In New Wine Wednesday

By Melanie Rigney

Sandy and I were in the smart kids’ math and English classes for seventh and eighth grade, and in the same Y-Teens group. We hung out almost every day the summer between eighth and ninth grades, riding bikes, going to the pool, seeing movies, participating in the library’s summer reading groups. We spent time at her house because it was nicer than mine, both in décor and in noise level.

And he said, “Woe also to you scholars of the law! You impose on people burdens hard to carry, but you yourselves do not lift one finger to touch them.” (Luke 11:46)

But then ninth grade came, Sandy started spending time with a different crowd. She started smoking and drinking, and for those of us who knew her from smart kids’ math and English, that made her a Bad Girl. No more shared experiences of riding bikes, going to the same slumber parties and the like. We’d nod in the hall, or ask about each other’s families, but that was about it.

One Monday morning in the spring, the school was agog about a wild night Sandy had had at the drive-in movies with some older boys. She said hi to me between classes, her face flushed.

And I cut her dead, just like all the other Nice Girls did that day.

Somewhere along the line, Sandy dropped out of school. I heard she spent time in prison on drug charges. A recent internet search turned her up living a few blocks from her childhood home, a neighborhood that’s not as safe as it once was.
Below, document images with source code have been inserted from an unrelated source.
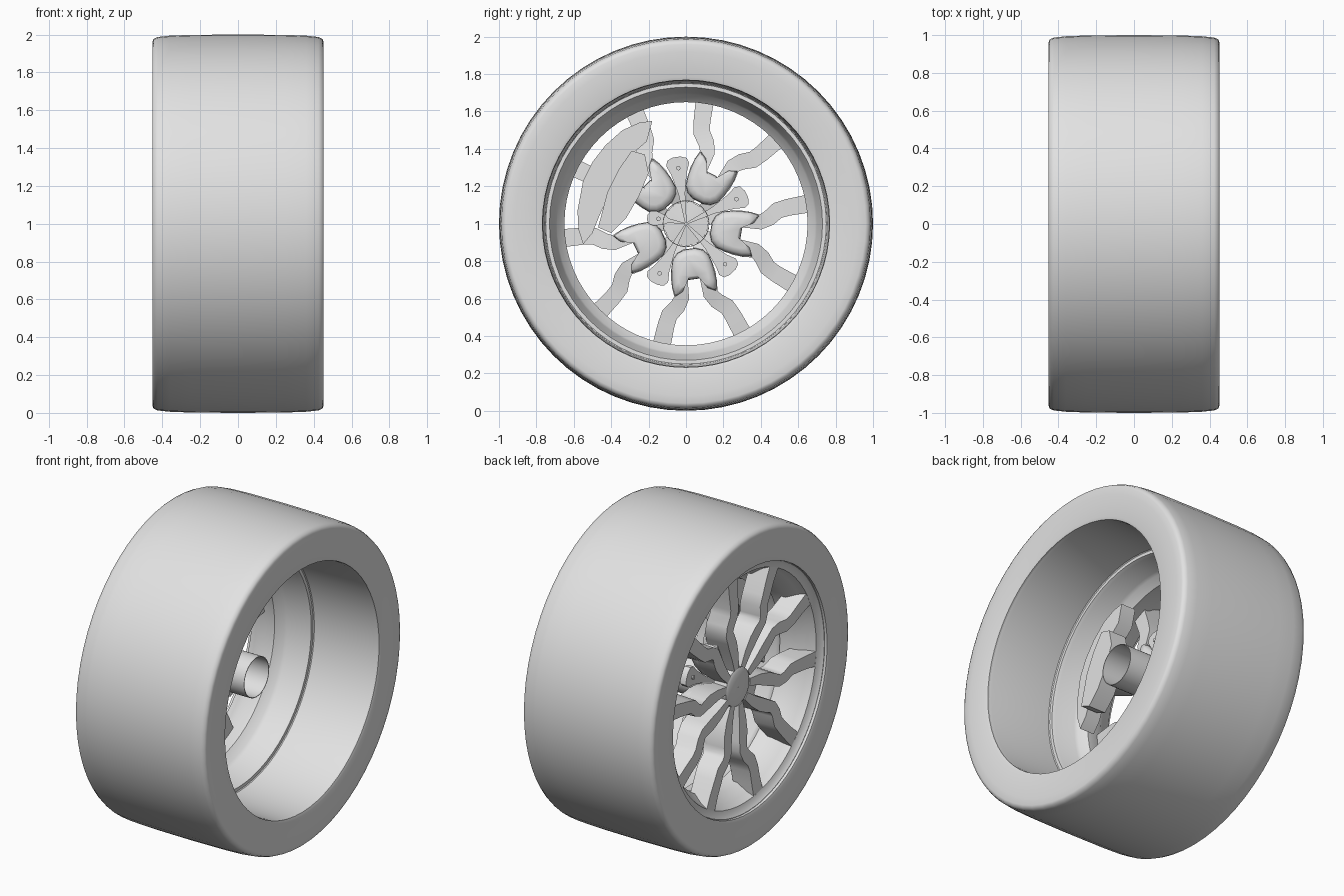
import bpy, bmesh, math
from mathutils import Vector, Matrix

cube = bpy.data.objects.get("Cube")
if cube:
    bpy.data.objects.remove(cube)

mat = bpy.data.materials.new("light_grey")
mat.use_nodes = True
GREY = (0.76, 0.76, 0.76, 1)
mat.diffuse_color = GREY
mat.node_tree.nodes["Principled BSDF"].inputs["Base Color"].default_value = GREY


def finish(name, bm, angle=35):
    """Turn a bmesh, built around the axle, into a shaded object."""
    bmesh.ops.recalc_face_normals(bm, faces=bm.faces)
    mesh = bpy.data.meshes.new(name)
    bm.to_mesh(mesh)
    bm.free()
    mesh.materials.append(mat)
    ob = bpy.data.objects.new(name, mesh)
    bpy.context.collection.objects.link(ob)
    ob.location.z = 1
    bpy.ops.object.select_all(action='DESELECT')
    ob.select_set(True)
    bpy.context.view_layer.objects.active = ob
    bpy.ops.object.shade_smooth_by_angle(angle=math.radians(angle))
    return ob


def lathe(name, profile, segments=64, angle=35):
    """Spin a closed loop of (x, radius) points round the axle."""
    bm = bmesh.new()
    rings = []
    for i in range(segments):
        a = 2 * math.pi * i / segments
        rings.append([bm.verts.new((x, r * math.cos(a), r * math.sin(a)))
                      for x, r in profile])
    for i in range(segments):
        a, b = rings[i], rings[(i + 1) % segments]
        for j in range(len(profile)):
            k = (j + 1) % len(profile)
            bm.faces.new((a[j], b[j], b[k], a[k]))
    return finish(name, bm, angle)


def loft(bm, loops):
    """Skin matching vertex loops and cap both ends."""
    loops = [[bm.verts.new(p) for p in loop] for loop in loops]
    for a, b in zip(loops, loops[1:]):
        for j in range(len(a)):
            k = (j + 1) % len(a)
            bm.faces.new((a[j], a[k], b[k], b[j]))
    bm.faces.new(loops[0])
    bm.faces.new(loops[-1])


def plate(bm, outline, x0, x1):
    loft(bm, [[(x, y, z) for y, z in outline] for x in (x0, x1)])


def turned(bm, degrees):
    bmesh.ops.rotate(bm, verts=bm.verts, cent=(0, 0, 0),
                     matrix=Matrix.Rotation(math.radians(degrees), 3, 'X'))


# Tyre: a nearly flat tread, tight shoulders and flat sidewalls
half = [(0, 1), (.25, .998), (.36, .994), (.425, .987), (.447, .977),
        (.453, .96), (.453, .92), (.453, .785), (.447, .768)]
lathe("tyre", [(-x, r) for x, r in reversed(half[1:])] + half, angle=60)

# Rim: deep open barrel, inner step, bed with a ledge, and flared outer lip
lathe("rim", [(.447, .770), (.42, .765), (.005, .755), (.0, .75), (.0, .73),
              (-.02, .722), (-.14, .70), (-.16, .69), (-.20, .65), (-.30, .655),
              (-.36, .70), (-.405, .72), (-.415, .75), (-.43, .765),
              (-.43, .775), (.43, .775)])

# Forked spokes: two bent arms that share a flared root
# each station: along, across, width, outer x, inner x
ARM = [(.11, .042, .05, -.365, -.27), (.20, .065, .075, -.37, -.24),
       (.28, .076, .09, -.375, -.225), (.34, .078, .085, -.38, -.23),
       (.39, .078, .08, -.385, -.24), (.43, .105, .085, -.39, -.25),
       (.47, .155, .09, -.395, -.26), (.52, .18, .09, -.40, -.265),
       (.60, .21, .095, -.40, -.27), (.69, .242, .105, -.405, -.28)]


def arm(bm, side):
    mids = [Vector((s[0], s[1] * side)) for s in ARM]
    loops = []
    for i, (_, _, width, front, back) in enumerate(ARM):
        t = (mids[min(i + 1, len(ARM) - 1)] - mids[max(i - 1, 0)]).normalized()
        n = Vector((-t.y, t.x)) * width / 2
        loop = []
        for x, s, k in ((front, -1, .88), (front, 1, .88), (back, 1, 1), (back, -1, 1)):
            p = mids[i] + n * s * k
            loop.append((x, p.x, p.y))
        loops.append(loop)
    loft(bm, loops)


def root(bm):
    """Shield-shaped web joining the two arms on the inner side."""
    edge = [(.135, .03), (.15, .07), (.18, .098), (.23, .112), (.28, .119),
            (.33, .122), (.38, .112), (.36, .07), (.30, .032)]
    edge += [(u, -v) for u, v in reversed(edge)]
    loops = []
    for x, k in ((-.30, .85), (-.26, 1), (-.225, .97), (-.205, .85), (-.198, .65)):
        loops.append([(x, .25 + (u - .25) * k, v * k) for u, v in edge])
    loft(bm, loops)


for i in range(5):
    bm = bmesh.new()
    arm(bm, 1)
    arm(bm, -1)
    root(bm)
    turned(bm, -82 + 72 * i)
    finish(f"spoke_{i + 1}", bm, 50)

# Fan-shaped bolt tabs between the spokes, each with a small bolt
for i in range(5):
    bm = bmesh.new()
    short = i == 3
    reach = .21 if short else .36
    edge = [(0, .004), (reach * .45, .018), (reach - .09, .042),
            (reach - .04, .062), (reach - .012, .052), (reach, .02)]
    if short:
        edge = [(y, z * .65) for y, z in edge]
    plate(bm, edge + [(y, -z) for y, z in reversed(edge)], -.235, -.195)
    bmesh.ops.create_cone(bm, cap_ends=True, segments=10, radius1=.012, radius2=.012,
                          depth=.06, matrix=Matrix.Translation((-.215, reach - .06, 0))
                          @ Matrix.Rotation(math.pi / 2, 4, 'Y'))
    turned(bm, -46 + 72 * i)
    finish(f"bolt_tab_{i + 1}", bm)

# Hub: outer cap and an open axle tube
lathe("hub_cap", [(-.365, .001), (-.37, .10), (-.36, .118), (-.27, .118), (-.26, .001)], 24)
lathe("axle_tube", [(.13, .125), (.13, .121), (-.19, .121), (-.19, .125)], 32)

# Brake caliper: outer crescent and inner pad body
bm = bmesh.new()
plate(bm, [(-.18, .55), (-.25, .54), (-.34, .50), (-.43, .42), (-.50, .33), (-.55, .23),
           (-.58, .07), (-.575, -.03), (-.55, -.11), (-.50, -.05), (-.46, .05),
           (-.38, .22), (-.28, .38), (-.21, .44)], -.16, -.06)
finish("caliper_outer", bm)
bm = bmesh.new()
plate(bm, [(-.22, .37), (-.29, .39), (-.36, .29), (-.42, .17), (-.47, -.02),
           (-.40, -.05), (-.32, .03), (-.25, .15), (-.20, .27)], -.12, .0)
finish("caliper_inner", bm)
I’m not saying that a smile or a kind word from me would have been life-changing for Sandy. But decades later, I haven’t forgotten the look on her face as I turned away from her. Nor I have forgotten, after I’ve behaved badly as an adult, the mercy shown by priests, women religious, and friends who had every right in the world to turn away from me. I hope I’ve learned that lifting a finger to help unburden someone, even when they’re in the wrong, can mean the difference between spiritual life and death.

How can you lift a finger today to touch a sinner?


About the author:

Melanie Rigney is particularly grateful to a priest, now dead, who provided an outreached hand after a particularly stormy pastoral counseling season. Her latest book, Brotherhood of Saints: Daily Guidance and Inspiration (Franciscan Media), will be released later this month. Check her out at


Showing 2 comments

    You were not responsible for her poor choices. So don’t beat yourself up over that. Could you have reached out to her privately after that incident? Yes, but with no guarantee of the outcome. Do what you are good at: prayer.

  • Rita Soileau

    Thank you for sharing. I think everyone can relate to this. I know there are things I’m my past I wish I had done differently. All I can do is try to do better as I keep moving forward. The hardest part sometimes is to forgive myself and try not to repeat the same transgressions. Thank you Lord for helping me to be strong when and strong and helping me up when I fall.

Leave a Comment